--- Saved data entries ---
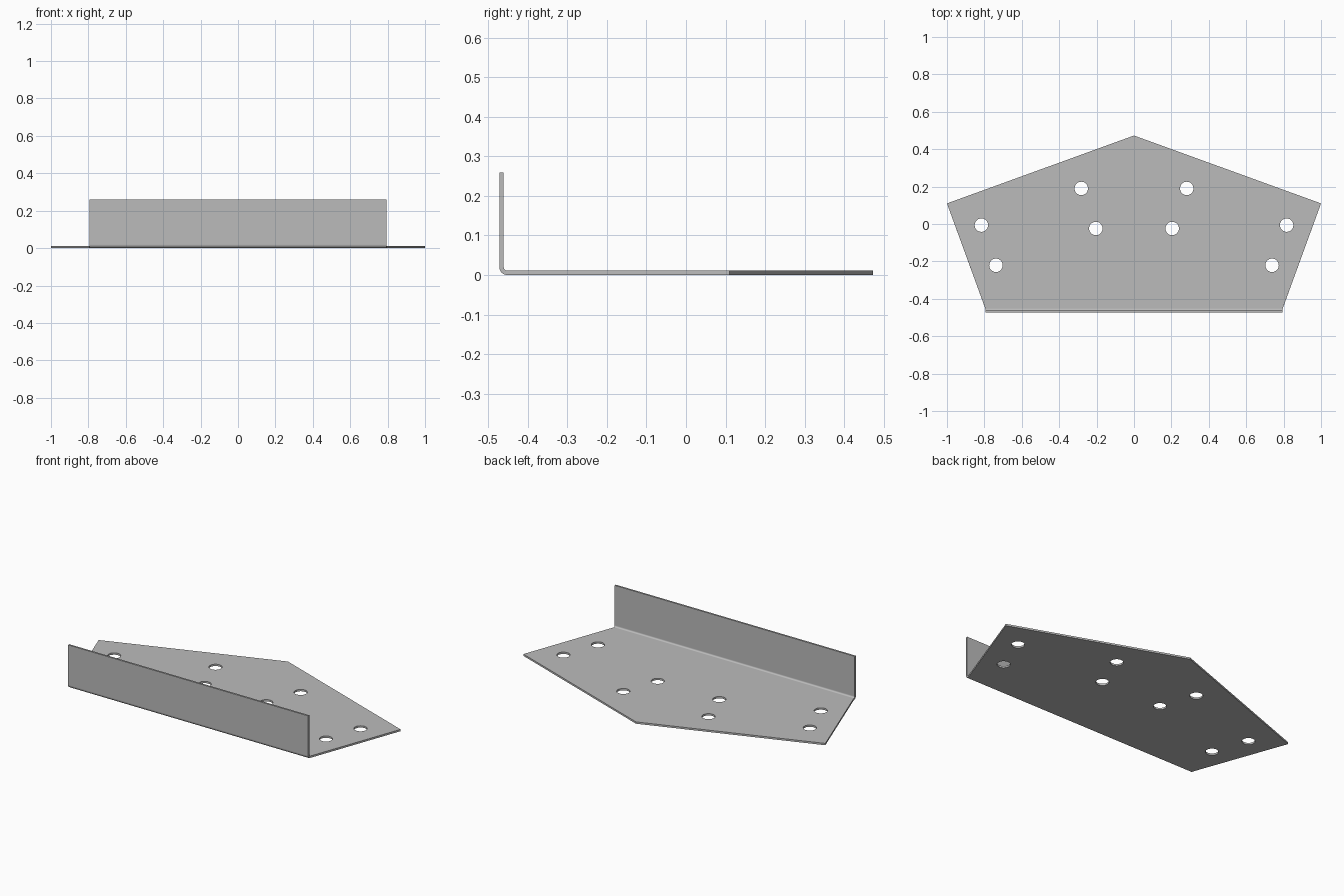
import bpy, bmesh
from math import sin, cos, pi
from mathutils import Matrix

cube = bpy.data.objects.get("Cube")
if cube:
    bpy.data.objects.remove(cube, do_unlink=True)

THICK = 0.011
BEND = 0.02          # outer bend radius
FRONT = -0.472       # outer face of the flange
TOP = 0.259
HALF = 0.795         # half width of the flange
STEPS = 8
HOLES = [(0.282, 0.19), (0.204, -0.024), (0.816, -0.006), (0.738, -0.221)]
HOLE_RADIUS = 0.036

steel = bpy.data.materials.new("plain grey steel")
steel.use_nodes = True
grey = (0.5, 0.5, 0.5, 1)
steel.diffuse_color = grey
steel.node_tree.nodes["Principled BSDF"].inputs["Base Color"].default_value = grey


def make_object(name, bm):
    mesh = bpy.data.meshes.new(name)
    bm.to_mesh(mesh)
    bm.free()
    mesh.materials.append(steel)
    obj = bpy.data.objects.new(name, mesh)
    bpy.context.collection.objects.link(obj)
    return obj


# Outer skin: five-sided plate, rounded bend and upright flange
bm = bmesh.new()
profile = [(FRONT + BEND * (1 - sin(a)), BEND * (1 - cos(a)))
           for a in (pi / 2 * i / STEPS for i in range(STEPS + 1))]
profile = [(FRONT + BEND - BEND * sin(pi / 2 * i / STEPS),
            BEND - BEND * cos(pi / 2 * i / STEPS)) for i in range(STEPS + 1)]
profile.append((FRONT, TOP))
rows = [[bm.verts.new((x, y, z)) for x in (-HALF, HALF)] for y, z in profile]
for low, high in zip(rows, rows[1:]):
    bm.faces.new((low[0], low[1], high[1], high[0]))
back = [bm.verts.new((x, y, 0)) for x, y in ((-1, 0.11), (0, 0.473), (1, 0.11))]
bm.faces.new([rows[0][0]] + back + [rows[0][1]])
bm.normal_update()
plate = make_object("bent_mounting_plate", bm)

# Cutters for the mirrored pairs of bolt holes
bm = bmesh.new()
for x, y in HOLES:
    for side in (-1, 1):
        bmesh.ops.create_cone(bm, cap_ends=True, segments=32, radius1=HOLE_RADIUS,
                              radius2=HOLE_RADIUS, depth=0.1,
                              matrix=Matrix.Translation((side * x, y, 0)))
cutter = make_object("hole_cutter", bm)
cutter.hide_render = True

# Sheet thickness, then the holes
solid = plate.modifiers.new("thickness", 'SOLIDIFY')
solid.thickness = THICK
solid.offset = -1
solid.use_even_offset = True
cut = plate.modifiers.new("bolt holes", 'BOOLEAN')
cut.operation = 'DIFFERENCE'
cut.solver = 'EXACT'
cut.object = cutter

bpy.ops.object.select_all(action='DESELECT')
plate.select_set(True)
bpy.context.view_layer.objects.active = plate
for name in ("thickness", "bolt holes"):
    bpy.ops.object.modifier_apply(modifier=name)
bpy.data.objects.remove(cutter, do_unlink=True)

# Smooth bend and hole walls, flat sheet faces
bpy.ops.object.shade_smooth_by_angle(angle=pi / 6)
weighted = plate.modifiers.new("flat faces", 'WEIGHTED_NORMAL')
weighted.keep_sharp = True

--- Assignment ---
The response should repeat each record precisely and contain no pictures.

--- Worked solution ---
import bpy, bmesh
from math import sin, cos, pi
from mathutils import Matrix

cube = bpy.data.objects.get("Cube")
if cube:
    bpy.data.objects.remove(cube, do_unlink=True)

THICK = 0.011
BEND = 0.02          # outer bend radius
FRONT = -0.472       # outer face of the flange
TOP = 0.259
HALF = 0.795         # half width of the flange
STEPS = 8
HOLES = [(0.282, 0.19), (0.204, -0.024), (0.816, -0.006), (0.738, -0.221)]
HOLE_RADIUS = 0.036

steel = bpy.data.materials.new("plain grey steel")
steel.use_nodes = True
grey = (0.5, 0.5, 0.5, 1)
steel.diffuse_color = grey
steel.node_tree.nodes["Principled BSDF"].inputs["Base Color"].default_value = grey


def make_object(name, bm):
    mesh = bpy.data.meshes.new(name)
    bm.to_mesh(mesh)
    bm.free()
    mesh.materials.append(steel)
    obj = bpy.data.objects.new(name, mesh)
    bpy.context.collection.objects.link(obj)
    return obj


# Outer skin: five-sided plate, rounded bend and upright flange
bm = bmesh.new()
profile = [(FRONT + BEND * (1 - sin(a)), BEND * (1 - cos(a)))
           for a in (pi / 2 * i / STEPS for i in range(STEPS + 1))]
profile = [(FRONT + BEND - BEND * sin(pi / 2 * i / STEPS),
            BEND - BEND * cos(pi / 2 * i / STEPS)) for i in range(STEPS + 1)]
profile.append((FRONT, TOP))
rows = [[bm.verts.new((x, y, z)) for x in (-HALF, HALF)] for y, z in profile]
for low, high in zip(rows, rows[1:]):
    bm.faces.new((low[0], low[1], high[1], high[0]))
back = [bm.verts.new((x, y, 0)) for x, y in ((-1, 0.11), (0, 0.473), (1, 0.11))]
bm.faces.new([rows[0][0]] + back + [rows[0][1]])
bm.normal_update()
plate = make_object("bent_mounting_plate", bm)

# Cutters for the mirrored pairs of bolt holes
bm = bmesh.new()
for x, y in HOLES:
    for side in (-1, 1):
        bmesh.ops.create_cone(bm, cap_ends=True, segments=32, radius1=HOLE_RADIUS,
                              radius2=HOLE_RADIUS, depth=0.1,
                              matrix=Matrix.Translation((side * x, y, 0)))
cutter = make_object("hole_cutter", bm)
cutter.hide_render = True

# Sheet thickness, then the holes
solid = plate.modifiers.new("thickness", 'SOLIDIFY')
solid.thickness = THICK
solid.offset = -1
solid.use_even_offset = True
cut = plate.modifiers.new("bolt holes", 'BOOLEAN')
cut.operation = 'DIFFERENCE'
cut.solver = 'EXACT'
cut.object = cutter

bpy.ops.object.select_all(action='DESELECT')
plate.select_set(True)
bpy.context.view_layer.objects.active = plate
for name in ("thickness", "bolt holes"):
    bpy.ops.object.modifier_apply(modifier=name)
bpy.data.objects.remove(cutter, do_unlink=True)

# Smooth bend and hole walls, flat sheet faces
bpy.ops.object.shade_smooth_by_angle(angle=pi / 6)
weighted = plate.modifiers.new("flat faces", 'WEIGHTED_NORMAL')
weighted.keep_sharp = True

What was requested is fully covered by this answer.